§ **Activity**
Which lines of the data include the string "materials"? List them all.
┏━━
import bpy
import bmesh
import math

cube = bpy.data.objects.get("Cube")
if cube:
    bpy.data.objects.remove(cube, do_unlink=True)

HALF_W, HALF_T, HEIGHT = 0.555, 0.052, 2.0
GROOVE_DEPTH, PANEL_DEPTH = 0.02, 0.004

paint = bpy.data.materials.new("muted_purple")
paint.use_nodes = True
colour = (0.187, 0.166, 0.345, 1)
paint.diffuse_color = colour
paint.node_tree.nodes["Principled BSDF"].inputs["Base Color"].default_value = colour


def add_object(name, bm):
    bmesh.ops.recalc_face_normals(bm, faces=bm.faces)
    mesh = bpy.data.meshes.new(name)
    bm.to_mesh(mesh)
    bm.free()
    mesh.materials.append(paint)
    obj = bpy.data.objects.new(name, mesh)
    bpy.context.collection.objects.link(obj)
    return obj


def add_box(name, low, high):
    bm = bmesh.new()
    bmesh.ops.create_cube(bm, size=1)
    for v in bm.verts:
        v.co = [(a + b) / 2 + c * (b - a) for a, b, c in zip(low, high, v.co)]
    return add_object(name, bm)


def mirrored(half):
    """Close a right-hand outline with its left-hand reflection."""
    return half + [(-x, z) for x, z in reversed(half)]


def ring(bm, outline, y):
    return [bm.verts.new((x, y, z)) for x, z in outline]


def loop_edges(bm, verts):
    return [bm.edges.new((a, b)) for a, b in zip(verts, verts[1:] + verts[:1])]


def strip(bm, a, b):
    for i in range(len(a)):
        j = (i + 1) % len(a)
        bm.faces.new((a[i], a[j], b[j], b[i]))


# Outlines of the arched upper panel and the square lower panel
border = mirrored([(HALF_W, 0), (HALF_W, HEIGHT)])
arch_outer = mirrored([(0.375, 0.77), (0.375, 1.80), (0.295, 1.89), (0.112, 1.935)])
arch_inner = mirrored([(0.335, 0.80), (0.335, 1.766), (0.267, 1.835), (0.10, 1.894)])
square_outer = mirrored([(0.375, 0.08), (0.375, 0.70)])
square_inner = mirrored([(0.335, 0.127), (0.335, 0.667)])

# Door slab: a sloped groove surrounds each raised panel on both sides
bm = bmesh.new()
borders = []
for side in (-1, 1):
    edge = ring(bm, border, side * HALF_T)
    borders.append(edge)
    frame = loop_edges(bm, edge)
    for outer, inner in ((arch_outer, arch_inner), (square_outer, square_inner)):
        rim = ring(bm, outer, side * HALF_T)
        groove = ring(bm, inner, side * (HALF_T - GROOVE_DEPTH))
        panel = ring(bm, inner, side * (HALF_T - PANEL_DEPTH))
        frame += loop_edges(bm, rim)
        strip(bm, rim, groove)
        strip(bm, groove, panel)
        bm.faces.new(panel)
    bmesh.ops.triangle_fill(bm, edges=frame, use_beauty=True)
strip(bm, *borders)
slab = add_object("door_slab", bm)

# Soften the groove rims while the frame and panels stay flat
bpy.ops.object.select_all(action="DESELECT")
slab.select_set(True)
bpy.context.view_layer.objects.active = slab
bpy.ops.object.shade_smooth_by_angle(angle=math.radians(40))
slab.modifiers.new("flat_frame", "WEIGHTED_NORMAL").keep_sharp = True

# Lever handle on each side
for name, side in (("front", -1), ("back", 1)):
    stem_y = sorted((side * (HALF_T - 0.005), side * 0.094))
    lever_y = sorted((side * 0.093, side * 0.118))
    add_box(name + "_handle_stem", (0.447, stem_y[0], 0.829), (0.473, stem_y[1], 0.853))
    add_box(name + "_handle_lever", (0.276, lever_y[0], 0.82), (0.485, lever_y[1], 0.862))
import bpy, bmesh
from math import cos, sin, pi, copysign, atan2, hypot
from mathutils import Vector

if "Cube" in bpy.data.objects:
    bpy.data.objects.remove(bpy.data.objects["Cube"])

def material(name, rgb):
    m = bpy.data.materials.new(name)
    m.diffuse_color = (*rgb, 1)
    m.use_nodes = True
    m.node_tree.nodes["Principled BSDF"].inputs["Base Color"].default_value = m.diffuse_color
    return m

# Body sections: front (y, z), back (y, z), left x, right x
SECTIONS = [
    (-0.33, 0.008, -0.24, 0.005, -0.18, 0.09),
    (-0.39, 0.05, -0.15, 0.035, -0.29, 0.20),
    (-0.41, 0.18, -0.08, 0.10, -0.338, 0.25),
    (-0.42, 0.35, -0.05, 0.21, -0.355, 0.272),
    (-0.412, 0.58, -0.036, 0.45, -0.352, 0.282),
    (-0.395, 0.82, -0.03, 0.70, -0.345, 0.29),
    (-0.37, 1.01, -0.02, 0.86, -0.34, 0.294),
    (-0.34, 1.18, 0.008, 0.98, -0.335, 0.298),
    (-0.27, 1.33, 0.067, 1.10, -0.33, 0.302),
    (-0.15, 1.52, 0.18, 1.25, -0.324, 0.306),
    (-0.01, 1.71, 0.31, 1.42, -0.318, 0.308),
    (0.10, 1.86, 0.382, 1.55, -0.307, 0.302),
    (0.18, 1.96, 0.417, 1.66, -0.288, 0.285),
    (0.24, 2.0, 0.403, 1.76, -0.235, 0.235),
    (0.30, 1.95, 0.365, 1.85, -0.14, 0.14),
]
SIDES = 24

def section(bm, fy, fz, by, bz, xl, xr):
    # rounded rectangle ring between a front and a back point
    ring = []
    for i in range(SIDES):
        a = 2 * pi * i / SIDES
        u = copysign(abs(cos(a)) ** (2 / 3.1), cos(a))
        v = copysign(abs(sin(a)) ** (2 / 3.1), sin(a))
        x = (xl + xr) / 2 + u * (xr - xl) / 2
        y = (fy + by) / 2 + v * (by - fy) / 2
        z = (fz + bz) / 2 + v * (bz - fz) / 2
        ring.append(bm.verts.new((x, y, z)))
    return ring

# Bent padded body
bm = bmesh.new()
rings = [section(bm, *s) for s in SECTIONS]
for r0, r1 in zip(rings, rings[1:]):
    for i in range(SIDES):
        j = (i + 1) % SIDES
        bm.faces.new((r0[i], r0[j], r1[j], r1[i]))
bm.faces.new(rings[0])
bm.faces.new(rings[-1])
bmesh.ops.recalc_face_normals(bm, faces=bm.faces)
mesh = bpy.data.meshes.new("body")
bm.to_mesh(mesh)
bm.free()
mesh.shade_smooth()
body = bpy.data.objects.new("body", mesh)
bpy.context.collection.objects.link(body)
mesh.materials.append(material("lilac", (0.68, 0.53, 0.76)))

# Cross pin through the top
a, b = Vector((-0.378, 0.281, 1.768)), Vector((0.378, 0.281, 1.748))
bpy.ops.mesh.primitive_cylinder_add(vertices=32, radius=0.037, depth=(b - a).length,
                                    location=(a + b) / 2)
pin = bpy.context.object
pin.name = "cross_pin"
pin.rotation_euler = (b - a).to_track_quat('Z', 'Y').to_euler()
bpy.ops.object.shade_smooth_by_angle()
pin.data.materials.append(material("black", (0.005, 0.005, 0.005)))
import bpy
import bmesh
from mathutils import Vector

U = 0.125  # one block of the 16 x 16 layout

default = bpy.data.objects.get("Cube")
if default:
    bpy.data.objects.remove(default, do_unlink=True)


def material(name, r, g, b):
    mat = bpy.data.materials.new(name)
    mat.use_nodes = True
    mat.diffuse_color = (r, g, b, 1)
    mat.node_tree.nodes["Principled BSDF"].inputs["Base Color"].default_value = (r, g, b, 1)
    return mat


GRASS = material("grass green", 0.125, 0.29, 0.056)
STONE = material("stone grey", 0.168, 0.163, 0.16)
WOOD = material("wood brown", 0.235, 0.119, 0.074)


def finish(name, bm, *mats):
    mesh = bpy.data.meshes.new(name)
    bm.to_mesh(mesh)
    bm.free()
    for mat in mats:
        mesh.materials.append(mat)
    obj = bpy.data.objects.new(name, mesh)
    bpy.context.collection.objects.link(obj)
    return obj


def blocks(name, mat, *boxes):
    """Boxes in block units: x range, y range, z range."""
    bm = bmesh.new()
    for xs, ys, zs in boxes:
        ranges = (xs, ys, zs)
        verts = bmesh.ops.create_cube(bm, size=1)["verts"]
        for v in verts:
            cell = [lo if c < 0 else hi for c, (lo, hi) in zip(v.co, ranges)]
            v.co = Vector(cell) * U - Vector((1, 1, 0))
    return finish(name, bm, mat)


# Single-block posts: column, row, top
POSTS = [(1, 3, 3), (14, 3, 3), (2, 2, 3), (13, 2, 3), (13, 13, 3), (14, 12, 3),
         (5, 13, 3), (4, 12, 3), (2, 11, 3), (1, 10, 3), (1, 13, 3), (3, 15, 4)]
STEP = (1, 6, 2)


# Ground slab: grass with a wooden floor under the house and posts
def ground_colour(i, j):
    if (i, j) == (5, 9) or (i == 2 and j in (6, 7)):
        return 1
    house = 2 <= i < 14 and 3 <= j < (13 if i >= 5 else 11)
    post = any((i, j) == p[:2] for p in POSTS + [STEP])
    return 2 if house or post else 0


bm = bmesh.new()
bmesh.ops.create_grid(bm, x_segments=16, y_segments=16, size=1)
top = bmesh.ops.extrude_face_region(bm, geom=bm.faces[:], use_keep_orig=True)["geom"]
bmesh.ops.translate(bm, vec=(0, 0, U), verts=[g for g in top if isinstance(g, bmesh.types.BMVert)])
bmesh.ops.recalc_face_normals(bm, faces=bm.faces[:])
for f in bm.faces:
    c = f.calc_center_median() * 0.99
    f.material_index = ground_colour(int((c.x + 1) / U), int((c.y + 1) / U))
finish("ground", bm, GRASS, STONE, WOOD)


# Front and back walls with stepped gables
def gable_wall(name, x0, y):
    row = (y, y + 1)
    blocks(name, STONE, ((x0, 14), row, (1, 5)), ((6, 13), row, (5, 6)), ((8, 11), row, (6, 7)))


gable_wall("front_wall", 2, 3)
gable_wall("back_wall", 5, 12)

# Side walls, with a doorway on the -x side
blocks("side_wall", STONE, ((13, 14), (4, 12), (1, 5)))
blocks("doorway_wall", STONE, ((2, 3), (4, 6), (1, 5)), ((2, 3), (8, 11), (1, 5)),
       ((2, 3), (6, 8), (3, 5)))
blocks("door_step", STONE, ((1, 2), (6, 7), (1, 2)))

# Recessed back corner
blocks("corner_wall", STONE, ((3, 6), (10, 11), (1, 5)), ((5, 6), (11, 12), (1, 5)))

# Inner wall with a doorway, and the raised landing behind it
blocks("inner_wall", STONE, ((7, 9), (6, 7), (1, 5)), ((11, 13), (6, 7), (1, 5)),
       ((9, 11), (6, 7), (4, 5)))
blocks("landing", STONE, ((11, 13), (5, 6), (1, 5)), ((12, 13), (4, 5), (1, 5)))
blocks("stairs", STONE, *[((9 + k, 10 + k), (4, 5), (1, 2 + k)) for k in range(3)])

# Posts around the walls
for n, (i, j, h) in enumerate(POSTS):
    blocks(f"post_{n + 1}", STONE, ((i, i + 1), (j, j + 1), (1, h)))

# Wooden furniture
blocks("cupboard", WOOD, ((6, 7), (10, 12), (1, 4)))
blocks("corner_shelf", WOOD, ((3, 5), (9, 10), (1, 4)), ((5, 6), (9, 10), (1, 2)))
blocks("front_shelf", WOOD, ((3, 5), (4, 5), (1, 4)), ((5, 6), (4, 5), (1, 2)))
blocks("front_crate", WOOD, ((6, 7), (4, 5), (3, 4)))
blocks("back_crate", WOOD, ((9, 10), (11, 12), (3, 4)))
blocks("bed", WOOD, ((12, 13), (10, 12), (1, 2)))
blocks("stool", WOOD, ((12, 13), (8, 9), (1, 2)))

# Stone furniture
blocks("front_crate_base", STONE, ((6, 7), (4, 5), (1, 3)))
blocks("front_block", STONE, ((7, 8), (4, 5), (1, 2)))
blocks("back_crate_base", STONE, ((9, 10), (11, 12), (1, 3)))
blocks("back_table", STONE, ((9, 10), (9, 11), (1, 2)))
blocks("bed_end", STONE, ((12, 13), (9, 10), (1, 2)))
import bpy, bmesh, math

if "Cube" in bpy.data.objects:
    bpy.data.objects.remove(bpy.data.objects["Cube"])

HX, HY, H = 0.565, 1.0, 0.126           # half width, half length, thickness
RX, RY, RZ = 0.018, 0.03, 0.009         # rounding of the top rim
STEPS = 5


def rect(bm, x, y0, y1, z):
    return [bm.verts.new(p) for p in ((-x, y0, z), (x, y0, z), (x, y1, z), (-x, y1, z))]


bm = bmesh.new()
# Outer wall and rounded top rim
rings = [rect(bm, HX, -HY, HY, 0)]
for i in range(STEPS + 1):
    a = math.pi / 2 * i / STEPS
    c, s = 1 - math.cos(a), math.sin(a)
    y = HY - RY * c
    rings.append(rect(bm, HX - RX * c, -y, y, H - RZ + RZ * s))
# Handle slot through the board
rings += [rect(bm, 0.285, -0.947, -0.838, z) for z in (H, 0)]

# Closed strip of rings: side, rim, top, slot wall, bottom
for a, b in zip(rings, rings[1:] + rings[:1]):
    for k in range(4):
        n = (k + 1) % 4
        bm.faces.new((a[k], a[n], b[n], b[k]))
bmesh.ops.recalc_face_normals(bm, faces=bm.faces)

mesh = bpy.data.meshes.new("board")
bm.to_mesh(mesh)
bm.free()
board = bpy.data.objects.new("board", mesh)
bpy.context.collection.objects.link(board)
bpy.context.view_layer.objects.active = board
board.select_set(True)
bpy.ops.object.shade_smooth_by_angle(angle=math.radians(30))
┗━━
§ **Exercise answer**
paint = bpy.data.materials.new("muted_purple")
    mesh.materials.append(paint)
    m = bpy.data.materials.new(name)
mesh.materials.append(material("lilac", (0.68, 0.53, 0.76)))
pin.data.materials.append(material("black", (0.005, 0.005, 0.005)))
    mat = bpy.data.materials.new(name)
        mesh.materials.append(mat)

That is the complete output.